ANN ARBOR, Mich. — Michigan freshman Nik Stauskas has spent his whole life honing his 3-point shot.
He’s been so devoted to the craft that he missed out on growing up Canadian. Despite living outside Toronto, he doesn’t like hockey — “I just never got into it” — and has no idea who Alanis Morissette might be.
As long as he’s shooting like he did Tuesday night, no one is going to care, even if he turns out to hate Tim Horton’s.
Stauskas hit four 3-pointers on his way to a career-high 20 points as No. 3 Michigan beat No. 18 North Carolina State 79-72 in the Big Ten/ACC Challenge at the Crisler Center.
“I’m always confident in my shot, no matter where I am, and no matter who is guarding me,” he said. “I’ve spent my whole life working on it in the backyard. Shooting is what I do.”
At this point, Stauskas is still coming off the bench for the Wolverines, but he’s getting starter’s minutes. He played 33 minutes against the Wolfpack while leading the team in scoring.
“It doesn’t bother me at all to play this role,” he said. “I’m coming into the game with a green light to shoot. What could be better than that?”
With a little better luck, Stauskas could have gone 7-for-7 from behind the arc, but it was a layup that impressed North Carolina State coach Mark Gottfried. With his defender expecting another long jumper, Stauskas beat him with a behind-the-back dribble and hit a reverse layup in traffic.
“That kid made a huge difference tonight,” Gottfried said. “Obviously, he can shoot the ball, but when he gets to the hole like that, it means you can’t just play him for the three.
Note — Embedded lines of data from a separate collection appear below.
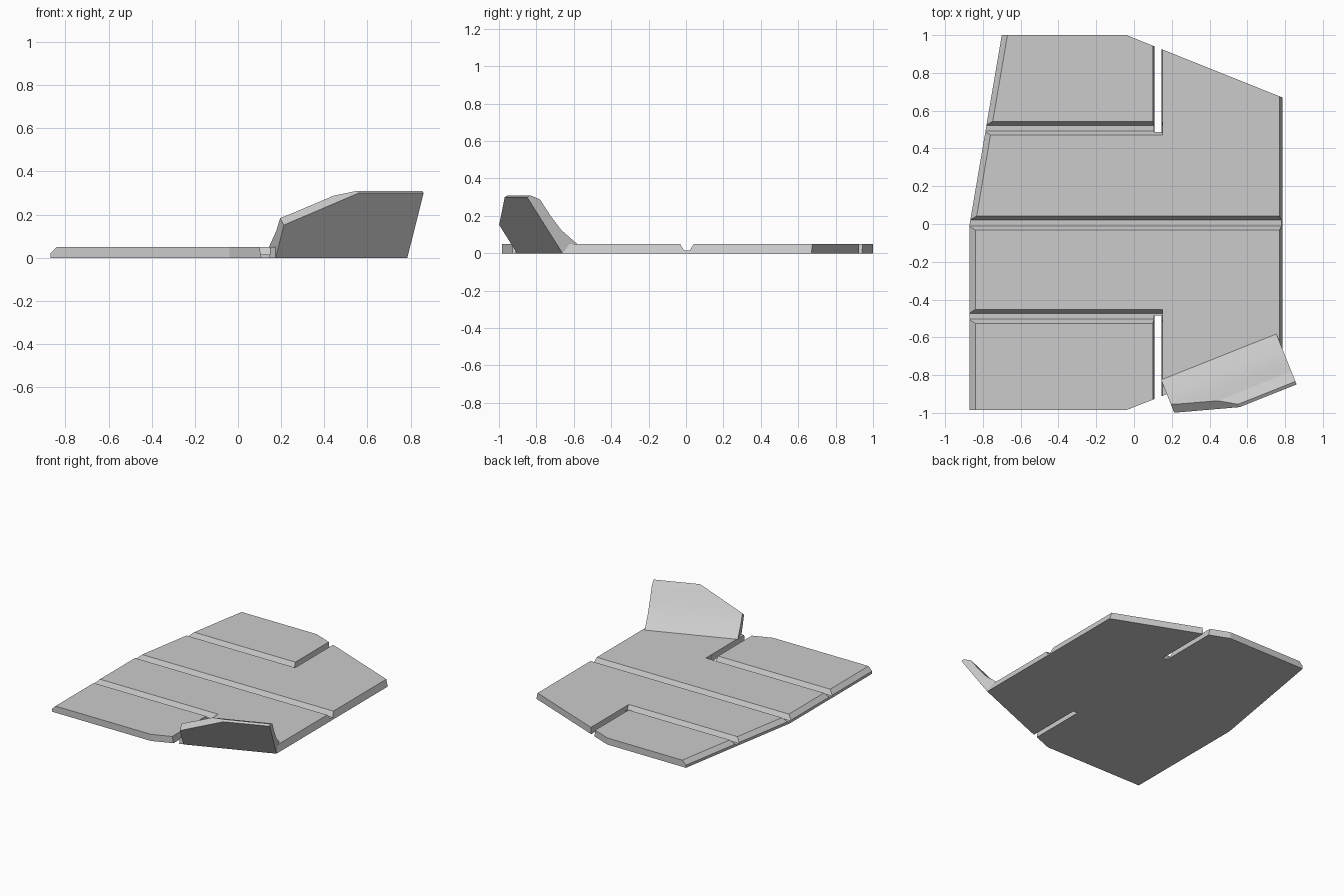
import bpy, bmesh, math
from mathutils import Vector, Matrix

cube = bpy.data.objects.get("Cube")
if cube:
    bpy.data.objects.remove(cube, do_unlink=True)

grey = bpy.data.materials.new("plain_grey")
grey.use_nodes = True
COLOUR = (0.6, 0.6, 0.6, 1)
grey.diffuse_color = COLOUR
grey.node_tree.nodes["Principled BSDF"].inputs["Base Color"].default_value = COLOUR


def prism(points, sweep):
    """Closed solid: a polygon of 3D points swept along a vector."""
    bm = bmesh.new()
    face = bm.faces.new([bm.verts.new(p) for p in points])
    new = bmesh.ops.extrude_face_region(bm, geom=[face])["geom"]
    moved = [v for v in new if isinstance(v, bmesh.types.BMVert)]
    bmesh.ops.translate(bm, verts=moved, vec=sweep)
    bmesh.ops.recalc_face_normals(bm, faces=bm.faces)
    return bm


def slice_off(bm, co, normal):
    """Remove what lies beyond a plane and cap the cut."""
    cut = bmesh.ops.bisect_plane(bm, geom=bm.verts[:] + bm.edges[:] + bm.faces[:],
                                 plane_co=co, plane_no=normal, clear_outer=True)
    edges = [e for e in cut["geom_cut"] if isinstance(e, bmesh.types.BMEdge)]
    bmesh.ops.holes_fill(bm, edges=edges)
    bmesh.ops.recalc_face_normals(bm, faces=bm.faces)


def make(name, bm):
    mesh = bpy.data.meshes.new(name)
    bm.to_mesh(mesh)
    bm.free()
    mesh.materials.append(grey)
    obj = bpy.data.objects.new(name, mesh)
    bpy.context.collection.objects.link(obj)
    return obj


# Flat panel with chamfered left and right edges
THICK = 0.05
outline = [(-0.87, -0.985), (-0.04, -0.985), (0.785, -0.66), (0.785, 0.67),
           (-0.04, 1.0), (-0.70, 1.0), (-0.87, 0.0)]
bm = prism([(x, y, 0) for x, y in outline], (0, 0, THICK))
slice_off(bm, (-0.87, 0, 0.02), (-1, 0, 1))
slice_off(bm, (-0.87, 0, 0.02), (-1, 0.17, 1))
slice_off(bm, (0.785, 0, 0), (THICK, 0, 0.015))
panel = make("panel", bm)

# Fold grooves and the two slots that free the corner flaps
cutters = []
for y, end in ((0.005, 1.0), (0.507, 0.15), (-0.489, 0.15)):
    profile = [(-0.038, 0.052), (-0.015, 0.015), (0.015, 0.015), (0.038, 0.052)]
    cutters.append(prism([(-1, y + a, z) for a, z in profile], (end + 1, 0, 0)))
for start, length in ((0.487, 0.6), (-1.1, 0.615)):
    profile = [(0.11, -0.01), (0.098, 0.06), (0.151, 0.06), (0.145, -0.01)]
    cutters.append(prism([(x, start, z) for x, z in profile], (0, length, 0)))
for i, cutter_mesh in enumerate(cutters):
    cutter = make(f"panel_cutter_{i + 1}", cutter_mesh)
    cutter.hide_render = True
    cutter.hide_set(True)
    cutter.display_type = 'WIRE'
    mod = panel.modifiers.new("cut", 'BOOLEAN')
    mod.operation, mod.solver, mod.object = 'DIFFERENCE', 'EXACT', cutter

# Apply the cuts, then discard the cutters
bpy.context.view_layer.update()
graph = bpy.context.evaluated_depsgraph_get()
panel.data = bpy.data.meshes.new_from_object(panel.evaluated_get(graph))
panel.modifiers.clear()
for obj in [o for o in bpy.data.objects if o.name.startswith("panel_cutter")]:
    bpy.data.objects.remove(obj, do_unlink=True)

# Raised front left flap: bend section (distance from fold, height), swept along the fold
section = [(0, 0), (0.204, 0.30), (0.187, 0.31), (0.13, 0.288),
           (0.071, 0.203), (0.006, 0.123), (-0.084, THICK)]
bm = prism([(0, -d, z) for d, z in section], (-0.657, 0, 0))
a, b, c = Vector((-0.66, -0.103, 0.15)), Vector((-0.324, -0.204, 0.30)), Vector((-0.655, -0.063, 0.18))
normal = (b - a).cross(c - a)
if normal.z < 0:
    normal.negate()
slice_off(bm, a, normal)
fold = Matrix.Translation((0.785, -0.66, 0)) @ Matrix.Rotation(math.atan2(0.245, 0.615), 4, 'Z')
bmesh.ops.transform(bm, matrix=fold, verts=bm.verts)
flap = make("raised_flap", bm)

bpy.ops.object.select_all(action='DESELECT')
flap.select_set(True)
bpy.context.view_layer.objects.active = flap
bpy.ops.object.shade_smooth_by_angle(angle=math.radians(25))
That makes it tougher, especially when you’ve also got to worry about Trey Burke and Tim Hardaway Jr.”
Stauskas’ only other two-point basket came when he faked a 3-pointer, drove past the fooled defender and hit a wide-open baseline jump shot.
“I think that when I drive to the basket or use a pump fake, it puts some doubt in the opposing players,” he said. “They can’t just know I’m going to shoot a three, and that gives me some extra space.”
It’s working, as he’s hitting 58.3 percent from 3-point range in the first six games of the season.
“He’s our automatic sniper out there,” said Hardaway. “Shooting is his life, and he just knocks everything down.”
Stauskas did have some help, especially from Burke. With North Carolina State expecting him to shoot early, he didn’t score in the first half, but put up nine assists. In the second half, with the Wolfpack defense focused on Stauskas and Hardaway (16 points), Burke scored 18 points in 19 minutes.
“That’s the kind of game that a great point guard is going to play,” Michigan coach John Beilein said. “In the first half, he was finding the open man on almost every possession, and in the second half, when they had Timmy and Nik locked down, he started to score the ball.”
Glenn Robinson III added 11 points for the Wolverines, who didn’t do anything to tarnish their lofty ranking.
“They are ranked up there for a reason,” Gottfried said. “That’s a top-5 basketball team, and I am proud of our kids for making it a close game. Coming in here and making a run at them is something you can build on.”
And with four freshmen playing key roles — Stauskas, Robinson, Mitch McGary and Spike Albrecht combined for 39 points and 15 rebounds — things are only likely to get better for the Wolverines.
“This team is fun to coach, because they have a lot of options,” Beilein said. “Good teams usually do, but we are still wearing our labcoats with this one, because players like Nik and Mitch are completely different than they were a month ago. They are still growing like crazy as they learn.”
That means more and more shooting practice for Stauskas, who has managed to pick up one crucial bit of Canadian culture.
“I like Justin Bieber — he seems like a great guy,” he said. “I loved his movie.”